The United Way of Liberty County just missed its $199,000 fundraising campaign goal for 2013. The organization raised $182,021, or 91 percent of its goal, according to Jennifer Darsey, director of the United Way of the Coastal Empire’s Liberty office. Last year’s goal was $195,000, she said. The campaign began Sept. 4 and ended Nov. 22.
Local United Way Board Chairman Anthony Burns was positive about the campaign results, even though the end amount fell short of the organization’s expectations.
“In years past, we’ve tried to involve as many folks in our community to participate in the campaign,” Burns said. “The United Way is there to raise funds for the agencies that serve our community. They themselves can’t do it all alone.”
The chairman said the United Way board carefully allocates funds to member agencies and holds groups under the United Way umbrella accountable for the funds they receive.
“We want to know those dollars are spent wisely,” he said.
During the allocation process, Burns said, the board determines a goal amount, so United Way agencies will receive the money necessary to serve those in need.
Darsey said money raised for the United Way in Liberty County stays in the county to help the community. She said the need for assistance has increased each year, but the ability of many to give has been impacted by a sluggish economy.
“When we set the goal, we knew it was a lofty goal,” Darsey said. She said individuals, organizations and businesses in Liberty and Long counties are generous, but the reality is some businesses have downsized.
The United Way director said despite missing the goal, she feels “accomplished” because this year’s goal was harder to reach than the goal set last year. Darsey added that any business or resident who wants to contribute to this year’s campaign still can. Their donations would be gratefully accepted, she said.
Some of the local organizations assisted by United Way include the Liberty County Senior Center, Adult Day Care, the Walthourville Seniors, YMCA Pryme Tyme, Manna House, the Kirk Healing Center, The Frasier Center, Gabriel’s House and the Backpack Buddies program.
In addition to community-based groups, the United Way assists the American Red Cross, Goodwill Industries, the MedBank Foundation and Toys for Tots, Darsey said.
The United Way also partners with America’s Second Harvest by offering several mobile food pantries each year. A food drive held Nov. 21 at the Walthourville Fire Station served about 2,700 food-insecure residents in time for the Thanksgiving holiday, Darsey said. The next mobile food pantry will be Dec. 18 in Midway to help those in need before Christmas.
The United Way director touted a new scholarship program, assisted by the United Way, to be rolled out in January. The $290,000 grant program, Accelerating Opportunity, will be offered through Savannah Technical College.

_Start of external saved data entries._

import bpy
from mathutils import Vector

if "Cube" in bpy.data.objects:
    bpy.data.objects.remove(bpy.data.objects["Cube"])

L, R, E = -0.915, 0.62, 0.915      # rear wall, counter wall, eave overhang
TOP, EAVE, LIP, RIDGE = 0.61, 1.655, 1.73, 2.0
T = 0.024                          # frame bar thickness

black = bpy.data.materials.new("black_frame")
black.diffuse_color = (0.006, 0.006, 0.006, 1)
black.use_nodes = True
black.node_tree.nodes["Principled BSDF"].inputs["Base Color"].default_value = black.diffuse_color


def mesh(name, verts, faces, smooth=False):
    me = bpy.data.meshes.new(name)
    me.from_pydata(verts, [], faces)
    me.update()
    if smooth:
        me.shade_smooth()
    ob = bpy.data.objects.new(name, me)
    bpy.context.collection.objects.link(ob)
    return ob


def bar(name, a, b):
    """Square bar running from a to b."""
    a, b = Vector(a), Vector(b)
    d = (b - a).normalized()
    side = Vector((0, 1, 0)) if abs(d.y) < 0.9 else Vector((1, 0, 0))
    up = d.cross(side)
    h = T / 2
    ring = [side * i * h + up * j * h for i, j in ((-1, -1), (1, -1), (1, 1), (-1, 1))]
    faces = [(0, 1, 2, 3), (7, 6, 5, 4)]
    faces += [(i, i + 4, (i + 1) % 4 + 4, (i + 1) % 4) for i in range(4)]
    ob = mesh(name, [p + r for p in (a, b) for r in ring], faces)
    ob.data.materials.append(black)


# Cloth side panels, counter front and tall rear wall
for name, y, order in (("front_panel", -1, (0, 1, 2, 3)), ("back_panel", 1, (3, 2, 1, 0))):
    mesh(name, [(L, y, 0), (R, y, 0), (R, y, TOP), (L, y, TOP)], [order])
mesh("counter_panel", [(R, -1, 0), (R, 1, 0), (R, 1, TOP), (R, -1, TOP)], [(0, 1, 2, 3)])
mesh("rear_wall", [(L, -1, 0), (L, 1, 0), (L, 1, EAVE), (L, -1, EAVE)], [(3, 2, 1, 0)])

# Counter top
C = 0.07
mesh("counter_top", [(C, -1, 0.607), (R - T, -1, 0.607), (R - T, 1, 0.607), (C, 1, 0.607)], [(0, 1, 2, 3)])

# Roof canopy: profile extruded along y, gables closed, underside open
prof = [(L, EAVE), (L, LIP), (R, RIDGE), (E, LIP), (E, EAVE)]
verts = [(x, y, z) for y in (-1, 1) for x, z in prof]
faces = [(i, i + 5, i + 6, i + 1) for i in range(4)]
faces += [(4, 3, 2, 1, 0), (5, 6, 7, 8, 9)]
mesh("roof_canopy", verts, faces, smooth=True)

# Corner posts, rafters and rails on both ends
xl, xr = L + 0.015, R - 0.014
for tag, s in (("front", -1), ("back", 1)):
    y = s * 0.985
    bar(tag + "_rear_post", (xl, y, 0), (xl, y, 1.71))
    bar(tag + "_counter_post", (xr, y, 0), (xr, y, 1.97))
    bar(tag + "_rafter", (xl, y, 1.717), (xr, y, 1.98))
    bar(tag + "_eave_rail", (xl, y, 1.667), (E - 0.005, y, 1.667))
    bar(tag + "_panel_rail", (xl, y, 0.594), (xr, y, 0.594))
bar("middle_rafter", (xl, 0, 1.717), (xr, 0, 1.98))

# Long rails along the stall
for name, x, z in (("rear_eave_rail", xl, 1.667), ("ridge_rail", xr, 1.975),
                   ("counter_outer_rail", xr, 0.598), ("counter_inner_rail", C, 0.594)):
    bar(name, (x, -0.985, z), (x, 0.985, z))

“There are 15 slots in the welding program,” Darsey said. The program is meant to help low-income individuals achieve economic independence by giving them a chance to become welders, she said.
Students in the program would graduate in 12 months with a dual certification in welding, get a GED and be COMPASS-ready. The COMPASS test measures reading, composition and math skills to determine a student’s readiness for college-level courses, Darsey explained.
She said the welding program typically takes two years to complete.
“Welding is only being offered here at the Liberty County campus,” she said.
The starting salary for welders is generally $18 an hour, and STC’s job-placement team has a 96 percent success rate, according to Darsey.
“There are very few programs like this in the entire United States,” she said.
For more information, call the United Way office at 368-4282.